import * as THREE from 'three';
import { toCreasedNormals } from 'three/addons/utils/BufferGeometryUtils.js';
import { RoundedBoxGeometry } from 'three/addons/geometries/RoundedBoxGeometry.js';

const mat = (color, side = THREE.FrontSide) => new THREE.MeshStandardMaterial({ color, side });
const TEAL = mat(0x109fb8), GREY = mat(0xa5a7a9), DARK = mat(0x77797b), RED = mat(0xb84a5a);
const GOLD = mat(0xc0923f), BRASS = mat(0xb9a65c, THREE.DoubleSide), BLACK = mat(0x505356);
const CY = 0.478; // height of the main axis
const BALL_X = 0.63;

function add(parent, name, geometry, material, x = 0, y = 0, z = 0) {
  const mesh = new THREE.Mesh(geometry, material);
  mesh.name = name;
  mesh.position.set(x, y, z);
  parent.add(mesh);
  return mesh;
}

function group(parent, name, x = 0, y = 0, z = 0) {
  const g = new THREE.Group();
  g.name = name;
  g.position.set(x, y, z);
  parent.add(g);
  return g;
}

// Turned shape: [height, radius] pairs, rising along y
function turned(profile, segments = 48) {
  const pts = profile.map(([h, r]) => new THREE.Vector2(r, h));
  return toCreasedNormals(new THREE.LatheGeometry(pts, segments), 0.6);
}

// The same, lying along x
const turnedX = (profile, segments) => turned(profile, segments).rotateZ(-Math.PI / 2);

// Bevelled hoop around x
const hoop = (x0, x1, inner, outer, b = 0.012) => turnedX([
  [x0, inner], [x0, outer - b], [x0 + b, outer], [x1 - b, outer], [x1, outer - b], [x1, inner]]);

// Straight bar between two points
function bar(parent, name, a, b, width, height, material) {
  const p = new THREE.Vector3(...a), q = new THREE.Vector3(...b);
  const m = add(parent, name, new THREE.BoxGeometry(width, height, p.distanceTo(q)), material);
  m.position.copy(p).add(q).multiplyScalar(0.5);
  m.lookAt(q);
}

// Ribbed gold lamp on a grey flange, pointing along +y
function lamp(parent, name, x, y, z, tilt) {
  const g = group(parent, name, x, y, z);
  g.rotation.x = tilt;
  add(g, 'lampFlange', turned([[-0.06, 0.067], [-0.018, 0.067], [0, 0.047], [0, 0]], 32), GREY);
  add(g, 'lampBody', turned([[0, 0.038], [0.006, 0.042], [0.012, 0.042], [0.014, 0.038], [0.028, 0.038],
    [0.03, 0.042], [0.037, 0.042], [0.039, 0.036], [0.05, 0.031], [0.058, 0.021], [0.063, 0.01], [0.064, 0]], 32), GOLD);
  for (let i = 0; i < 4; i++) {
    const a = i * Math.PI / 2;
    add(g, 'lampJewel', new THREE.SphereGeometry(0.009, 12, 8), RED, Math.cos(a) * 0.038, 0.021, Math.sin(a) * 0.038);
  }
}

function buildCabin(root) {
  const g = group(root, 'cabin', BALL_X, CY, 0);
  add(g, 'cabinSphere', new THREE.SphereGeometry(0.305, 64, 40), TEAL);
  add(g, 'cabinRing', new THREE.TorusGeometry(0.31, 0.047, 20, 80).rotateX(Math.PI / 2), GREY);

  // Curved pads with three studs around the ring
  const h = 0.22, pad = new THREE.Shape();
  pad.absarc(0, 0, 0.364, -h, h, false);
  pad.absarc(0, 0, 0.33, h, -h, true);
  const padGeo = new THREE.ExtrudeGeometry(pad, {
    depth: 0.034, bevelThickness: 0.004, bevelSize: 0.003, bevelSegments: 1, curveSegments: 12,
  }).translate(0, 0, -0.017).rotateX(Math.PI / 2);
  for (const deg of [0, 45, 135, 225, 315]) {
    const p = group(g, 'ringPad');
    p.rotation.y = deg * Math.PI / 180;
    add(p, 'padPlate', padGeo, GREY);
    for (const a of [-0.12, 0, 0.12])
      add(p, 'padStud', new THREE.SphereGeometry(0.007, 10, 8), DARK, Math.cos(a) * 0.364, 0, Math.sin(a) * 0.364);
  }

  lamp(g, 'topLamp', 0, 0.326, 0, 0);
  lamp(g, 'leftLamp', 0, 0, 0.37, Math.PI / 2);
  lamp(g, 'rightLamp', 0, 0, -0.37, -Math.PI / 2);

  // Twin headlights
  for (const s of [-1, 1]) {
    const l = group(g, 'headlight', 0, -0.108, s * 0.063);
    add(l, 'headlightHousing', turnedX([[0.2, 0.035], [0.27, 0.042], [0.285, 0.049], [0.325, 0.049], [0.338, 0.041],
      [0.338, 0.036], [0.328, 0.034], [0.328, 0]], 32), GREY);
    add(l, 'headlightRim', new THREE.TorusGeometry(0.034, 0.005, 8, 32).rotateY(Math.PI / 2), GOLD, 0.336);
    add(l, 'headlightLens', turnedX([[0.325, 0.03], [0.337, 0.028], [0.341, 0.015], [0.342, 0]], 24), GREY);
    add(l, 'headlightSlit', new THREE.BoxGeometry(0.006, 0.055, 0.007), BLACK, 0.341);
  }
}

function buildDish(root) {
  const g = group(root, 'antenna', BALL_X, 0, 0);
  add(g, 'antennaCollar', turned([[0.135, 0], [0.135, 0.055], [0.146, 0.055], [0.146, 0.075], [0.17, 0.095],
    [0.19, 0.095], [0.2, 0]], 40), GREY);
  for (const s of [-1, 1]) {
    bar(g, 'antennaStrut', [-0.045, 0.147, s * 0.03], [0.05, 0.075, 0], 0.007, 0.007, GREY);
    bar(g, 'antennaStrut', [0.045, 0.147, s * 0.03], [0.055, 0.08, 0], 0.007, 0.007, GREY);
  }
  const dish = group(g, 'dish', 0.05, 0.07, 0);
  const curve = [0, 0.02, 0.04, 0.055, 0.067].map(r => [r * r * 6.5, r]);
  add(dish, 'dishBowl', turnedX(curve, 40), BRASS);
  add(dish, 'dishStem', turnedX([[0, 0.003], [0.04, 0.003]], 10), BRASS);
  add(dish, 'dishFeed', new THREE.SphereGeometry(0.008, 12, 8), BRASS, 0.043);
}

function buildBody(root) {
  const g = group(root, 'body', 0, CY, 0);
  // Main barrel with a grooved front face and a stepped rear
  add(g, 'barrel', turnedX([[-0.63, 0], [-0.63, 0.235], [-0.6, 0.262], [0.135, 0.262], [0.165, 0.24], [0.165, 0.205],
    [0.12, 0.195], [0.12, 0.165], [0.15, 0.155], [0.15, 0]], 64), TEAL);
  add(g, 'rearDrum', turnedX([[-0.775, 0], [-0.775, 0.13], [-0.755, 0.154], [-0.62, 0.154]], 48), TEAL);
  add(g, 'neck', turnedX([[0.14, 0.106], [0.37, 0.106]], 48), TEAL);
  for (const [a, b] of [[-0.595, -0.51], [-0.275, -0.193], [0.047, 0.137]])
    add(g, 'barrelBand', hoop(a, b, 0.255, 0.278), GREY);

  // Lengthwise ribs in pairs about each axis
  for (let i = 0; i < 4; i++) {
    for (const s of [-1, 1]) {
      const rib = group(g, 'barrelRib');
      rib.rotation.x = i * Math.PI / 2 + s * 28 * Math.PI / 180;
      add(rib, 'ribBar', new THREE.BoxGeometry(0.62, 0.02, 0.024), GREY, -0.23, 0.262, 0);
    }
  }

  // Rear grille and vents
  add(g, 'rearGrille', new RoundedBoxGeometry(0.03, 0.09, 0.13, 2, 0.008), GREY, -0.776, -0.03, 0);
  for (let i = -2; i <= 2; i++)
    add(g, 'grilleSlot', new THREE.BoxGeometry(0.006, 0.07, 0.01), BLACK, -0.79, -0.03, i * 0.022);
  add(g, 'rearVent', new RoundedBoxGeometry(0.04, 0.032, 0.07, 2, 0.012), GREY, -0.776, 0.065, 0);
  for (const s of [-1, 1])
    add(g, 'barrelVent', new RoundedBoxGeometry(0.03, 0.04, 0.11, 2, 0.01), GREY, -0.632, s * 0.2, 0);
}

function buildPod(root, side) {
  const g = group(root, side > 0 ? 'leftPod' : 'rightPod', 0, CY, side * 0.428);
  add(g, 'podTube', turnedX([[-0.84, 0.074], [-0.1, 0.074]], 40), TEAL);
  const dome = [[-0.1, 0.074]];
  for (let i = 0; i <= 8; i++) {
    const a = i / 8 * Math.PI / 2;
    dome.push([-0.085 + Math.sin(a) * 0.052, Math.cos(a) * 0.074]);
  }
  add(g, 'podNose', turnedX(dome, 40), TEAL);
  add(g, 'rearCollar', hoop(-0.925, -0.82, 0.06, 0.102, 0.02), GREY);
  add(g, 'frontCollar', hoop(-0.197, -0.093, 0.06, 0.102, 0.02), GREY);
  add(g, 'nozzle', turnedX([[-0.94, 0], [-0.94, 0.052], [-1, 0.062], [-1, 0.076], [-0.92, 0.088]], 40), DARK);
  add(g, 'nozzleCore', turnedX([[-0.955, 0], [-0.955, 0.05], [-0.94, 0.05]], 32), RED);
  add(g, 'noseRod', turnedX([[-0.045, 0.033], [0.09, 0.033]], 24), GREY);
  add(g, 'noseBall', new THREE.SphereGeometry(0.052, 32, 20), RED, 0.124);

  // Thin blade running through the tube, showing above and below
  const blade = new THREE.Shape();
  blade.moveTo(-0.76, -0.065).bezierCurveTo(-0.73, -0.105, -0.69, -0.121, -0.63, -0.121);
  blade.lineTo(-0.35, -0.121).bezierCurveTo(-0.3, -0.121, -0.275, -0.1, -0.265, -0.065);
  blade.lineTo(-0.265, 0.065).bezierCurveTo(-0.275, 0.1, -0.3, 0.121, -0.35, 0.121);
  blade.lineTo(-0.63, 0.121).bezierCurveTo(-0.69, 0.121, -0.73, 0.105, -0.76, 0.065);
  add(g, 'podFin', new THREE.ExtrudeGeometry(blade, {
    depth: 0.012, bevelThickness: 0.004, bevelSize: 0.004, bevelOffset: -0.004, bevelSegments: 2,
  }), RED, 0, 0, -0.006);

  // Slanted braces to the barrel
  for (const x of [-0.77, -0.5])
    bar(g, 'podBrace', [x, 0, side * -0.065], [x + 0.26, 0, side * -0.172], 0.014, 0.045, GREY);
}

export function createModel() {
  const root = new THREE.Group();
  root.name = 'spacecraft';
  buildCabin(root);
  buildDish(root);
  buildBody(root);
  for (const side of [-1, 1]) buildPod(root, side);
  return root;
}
* * *
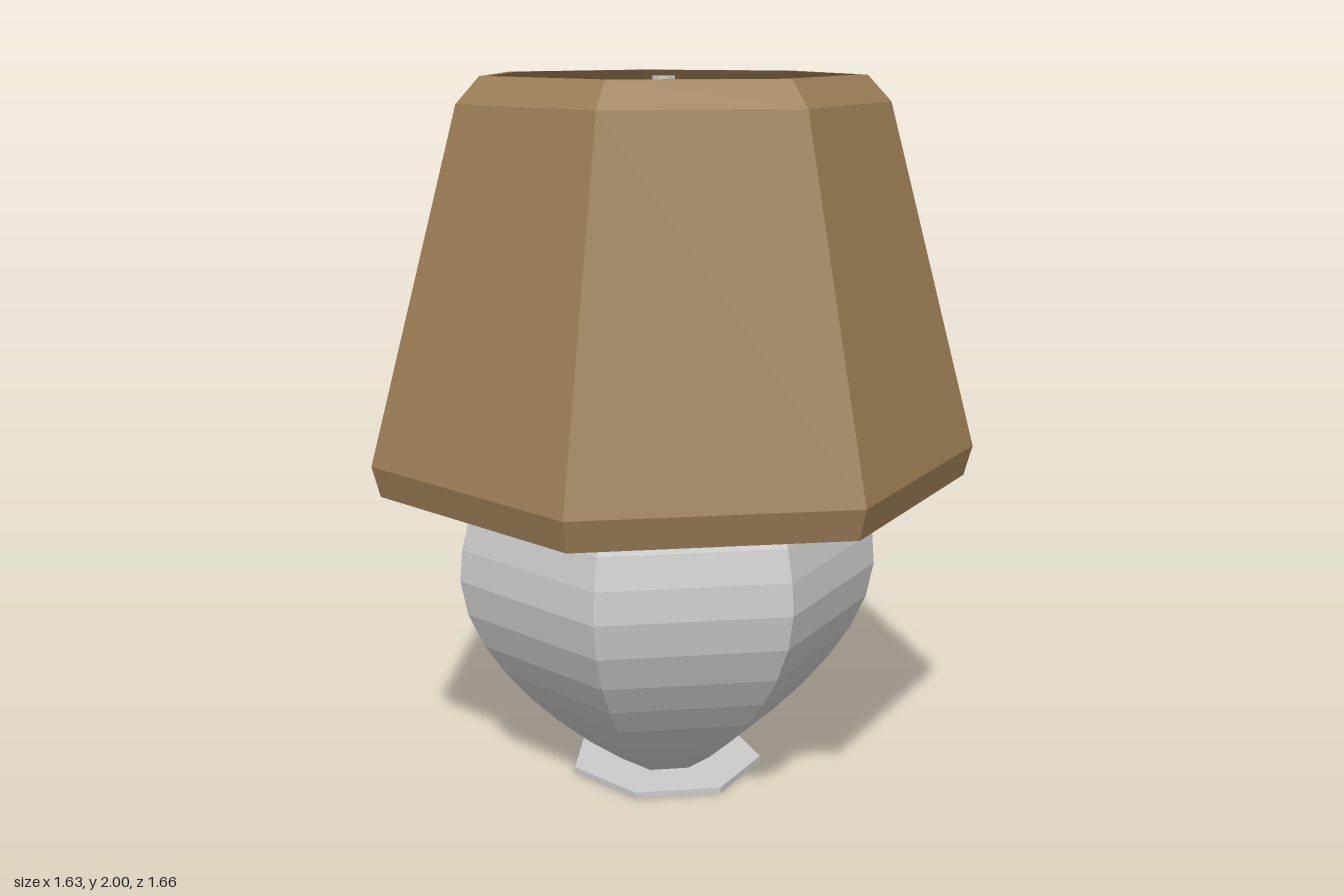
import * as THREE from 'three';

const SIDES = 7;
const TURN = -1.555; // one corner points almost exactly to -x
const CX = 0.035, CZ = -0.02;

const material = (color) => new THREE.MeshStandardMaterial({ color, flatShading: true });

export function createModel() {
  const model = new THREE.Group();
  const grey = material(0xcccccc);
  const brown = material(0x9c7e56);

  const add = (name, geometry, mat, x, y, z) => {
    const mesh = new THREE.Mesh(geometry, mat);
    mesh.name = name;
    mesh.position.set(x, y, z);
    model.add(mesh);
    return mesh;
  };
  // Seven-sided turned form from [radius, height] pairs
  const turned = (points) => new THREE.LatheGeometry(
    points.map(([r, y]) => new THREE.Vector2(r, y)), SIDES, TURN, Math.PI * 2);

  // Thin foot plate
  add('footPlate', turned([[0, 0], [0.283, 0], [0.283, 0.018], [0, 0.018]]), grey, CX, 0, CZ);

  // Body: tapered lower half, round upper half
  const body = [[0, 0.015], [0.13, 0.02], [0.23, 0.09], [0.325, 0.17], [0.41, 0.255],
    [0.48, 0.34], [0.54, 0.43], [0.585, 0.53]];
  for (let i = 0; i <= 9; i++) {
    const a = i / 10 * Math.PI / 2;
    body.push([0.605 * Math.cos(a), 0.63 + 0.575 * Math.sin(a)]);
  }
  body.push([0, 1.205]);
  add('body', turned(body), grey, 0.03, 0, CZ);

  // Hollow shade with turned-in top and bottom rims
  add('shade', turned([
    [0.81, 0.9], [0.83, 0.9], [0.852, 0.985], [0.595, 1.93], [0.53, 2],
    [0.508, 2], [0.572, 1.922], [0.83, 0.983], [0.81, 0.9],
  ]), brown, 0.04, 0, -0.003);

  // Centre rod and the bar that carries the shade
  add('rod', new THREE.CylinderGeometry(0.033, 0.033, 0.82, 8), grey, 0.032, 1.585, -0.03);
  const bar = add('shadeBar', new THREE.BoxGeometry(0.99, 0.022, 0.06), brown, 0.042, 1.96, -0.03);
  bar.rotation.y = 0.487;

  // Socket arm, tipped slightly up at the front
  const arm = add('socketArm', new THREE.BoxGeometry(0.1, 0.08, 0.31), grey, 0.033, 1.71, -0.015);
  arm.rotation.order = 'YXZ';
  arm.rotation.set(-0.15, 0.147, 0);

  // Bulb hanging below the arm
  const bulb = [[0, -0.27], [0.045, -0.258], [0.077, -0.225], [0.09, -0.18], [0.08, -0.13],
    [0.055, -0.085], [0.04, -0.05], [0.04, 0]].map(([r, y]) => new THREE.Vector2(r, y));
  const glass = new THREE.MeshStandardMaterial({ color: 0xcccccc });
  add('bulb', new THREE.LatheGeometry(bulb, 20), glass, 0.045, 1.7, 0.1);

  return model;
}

▸ **Description of the task**:
Return a copy of every line in the records that includes the string "rotation".

▸ **Exercise response**:
  g.rotation.x = tilt;
    p.rotation.y = deg * Math.PI / 180;
      rib.rotation.x = i * Math.PI / 2 + s * 28 * Math.PI / 180;
  bar.rotation.y = 0.487;
  arm.rotation.order = 'YXZ';
  arm.rotation.set(-0.15, 0.147, 0);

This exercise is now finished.